START PROVIDED RECORDS
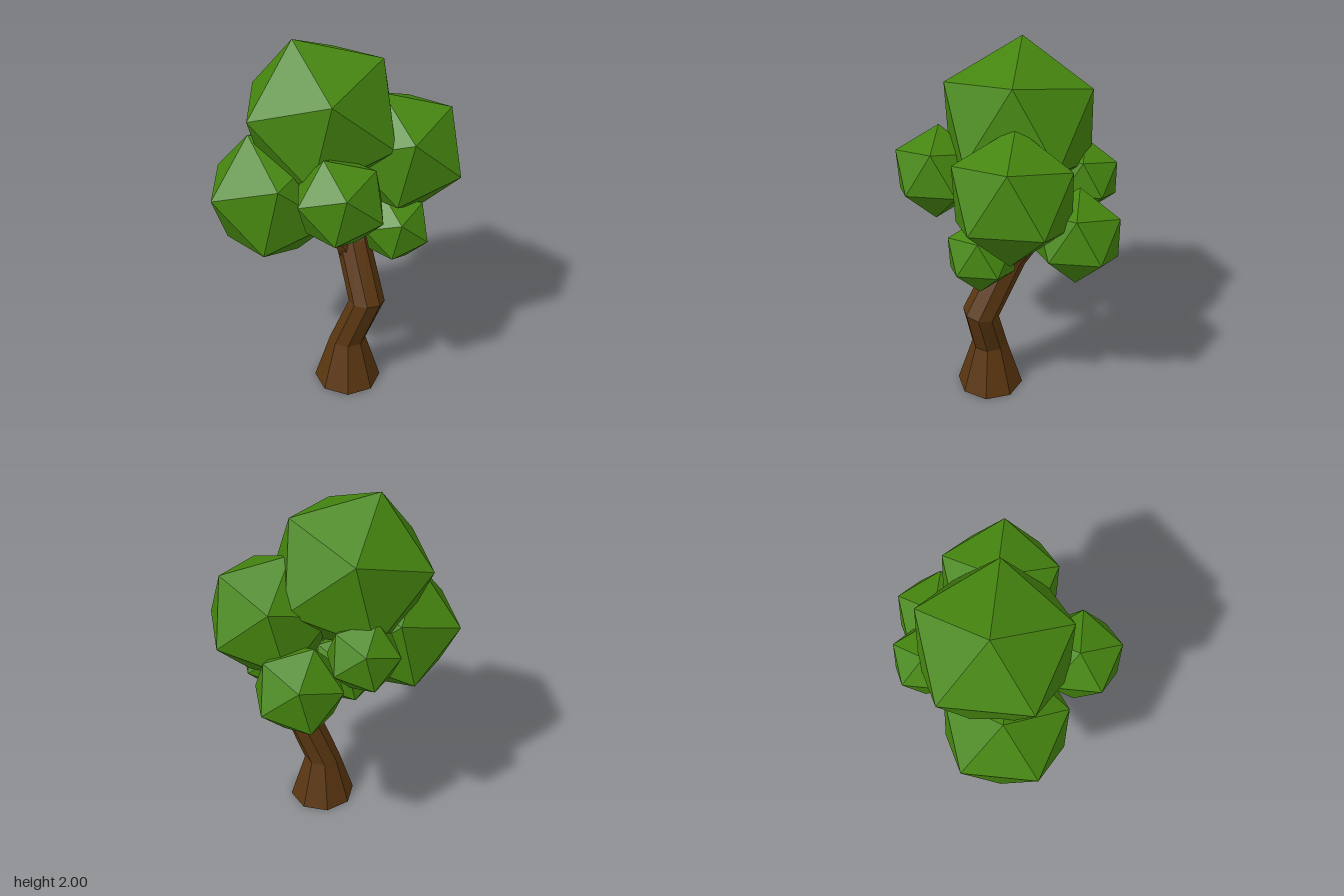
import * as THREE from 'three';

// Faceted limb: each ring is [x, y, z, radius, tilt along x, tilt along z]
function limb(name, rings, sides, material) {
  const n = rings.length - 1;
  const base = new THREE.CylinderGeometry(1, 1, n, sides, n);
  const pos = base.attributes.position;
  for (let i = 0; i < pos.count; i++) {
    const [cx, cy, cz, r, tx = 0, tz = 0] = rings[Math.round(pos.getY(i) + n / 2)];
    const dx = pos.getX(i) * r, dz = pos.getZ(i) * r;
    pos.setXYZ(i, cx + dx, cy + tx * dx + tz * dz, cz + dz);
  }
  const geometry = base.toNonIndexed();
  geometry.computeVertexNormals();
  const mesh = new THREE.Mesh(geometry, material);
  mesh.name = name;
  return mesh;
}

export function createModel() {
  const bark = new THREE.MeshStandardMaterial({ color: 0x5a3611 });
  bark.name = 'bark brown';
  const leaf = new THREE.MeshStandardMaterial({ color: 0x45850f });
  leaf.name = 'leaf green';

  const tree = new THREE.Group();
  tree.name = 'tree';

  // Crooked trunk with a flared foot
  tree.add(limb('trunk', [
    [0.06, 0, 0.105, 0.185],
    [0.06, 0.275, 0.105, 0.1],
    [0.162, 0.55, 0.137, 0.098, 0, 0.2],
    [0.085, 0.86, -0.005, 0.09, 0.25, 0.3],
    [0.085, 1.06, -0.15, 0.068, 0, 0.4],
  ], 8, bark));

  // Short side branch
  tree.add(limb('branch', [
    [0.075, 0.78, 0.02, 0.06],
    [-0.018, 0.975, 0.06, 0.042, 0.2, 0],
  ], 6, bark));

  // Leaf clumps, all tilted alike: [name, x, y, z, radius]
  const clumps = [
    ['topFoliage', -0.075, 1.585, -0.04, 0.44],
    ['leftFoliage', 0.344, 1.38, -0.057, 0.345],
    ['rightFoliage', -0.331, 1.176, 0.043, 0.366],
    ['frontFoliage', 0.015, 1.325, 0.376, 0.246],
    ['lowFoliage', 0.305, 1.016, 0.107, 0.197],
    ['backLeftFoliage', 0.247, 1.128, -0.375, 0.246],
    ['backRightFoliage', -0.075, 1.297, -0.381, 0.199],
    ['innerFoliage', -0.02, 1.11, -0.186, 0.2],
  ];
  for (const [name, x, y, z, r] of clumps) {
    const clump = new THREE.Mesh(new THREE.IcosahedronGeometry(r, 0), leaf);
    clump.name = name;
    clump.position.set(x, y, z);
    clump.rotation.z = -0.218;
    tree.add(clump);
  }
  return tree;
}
END PROVIDED RECORDS
**EXERCISE**
Your answer must be the records above, word for word, with every picture left out.

**COMPLETED TASK**
import * as THREE from 'three';

// Faceted limb: each ring is [x, y, z, radius, tilt along x, tilt along z]
function limb(name, rings, sides, material) {
  const n = rings.length - 1;
  const base = new THREE.CylinderGeometry(1, 1, n, sides, n);
  const pos = base.attributes.position;
  for (let i = 0; i < pos.count; i++) {
    const [cx, cy, cz, r, tx = 0, tz = 0] = rings[Math.round(pos.getY(i) + n / 2)];
    const dx = pos.getX(i) * r, dz = pos.getZ(i) * r;
    pos.setXYZ(i, cx + dx, cy + tx * dx + tz * dz, cz + dz);
  }
  const geometry = base.toNonIndexed();
  geometry.computeVertexNormals();
  const mesh = new THREE.Mesh(geometry, material);
  mesh.name = name;
  return mesh;
}

export function createModel() {
  const bark = new THREE.MeshStandardMaterial({ color: 0x5a3611 });
  bark.name = 'bark brown';
  const leaf = new THREE.MeshStandardMaterial({ color: 0x45850f });
  leaf.name = 'leaf green';

  const tree = new THREE.Group();
  tree.name = 'tree';

  // Crooked trunk with a flared foot
  tree.add(limb('trunk', [
    [0.06, 0, 0.105, 0.185],
    [0.06, 0.275, 0.105, 0.1],
    [0.162, 0.55, 0.137, 0.098, 0, 0.2],
    [0.085, 0.86, -0.005, 0.09, 0.25, 0.3],
    [0.085, 1.06, -0.15, 0.068, 0, 0.4],
  ], 8, bark));

  // Short side branch
  tree.add(limb('branch', [
    [0.075, 0.78, 0.02, 0.06],
    [-0.018, 0.975, 0.06, 0.042, 0.2, 0],
  ], 6, bark));

  // Leaf clumps, all tilted alike: [name, x, y, z, radius]
  const clumps = [
    ['topFoliage', -0.075, 1.585, -0.04, 0.44],
    ['leftFoliage', 0.344, 1.38, -0.057, 0.345],
    ['rightFoliage', -0.331, 1.176, 0.043, 0.366],
    ['frontFoliage', 0.015, 1.325, 0.376, 0.246],
    ['lowFoliage', 0.305, 1.016, 0.107, 0.197],
    ['backLeftFoliage', 0.247, 1.128, -0.375, 0.246],
    ['backRightFoliage', -0.075, 1.297, -0.381, 0.199],
    ['innerFoliage', -0.02, 1.11, -0.186, 0.2],
  ];
  for (const [name, x, y, z, r] of clumps) {
    const clump = new THREE.Mesh(new THREE.IcosahedronGeometry(r, 0), leaf);
    clump.name = name;
    clump.position.set(x, y, z);
    clump.rotation.z = -0.218;
    tree.add(clump);
  }
  return tree;
}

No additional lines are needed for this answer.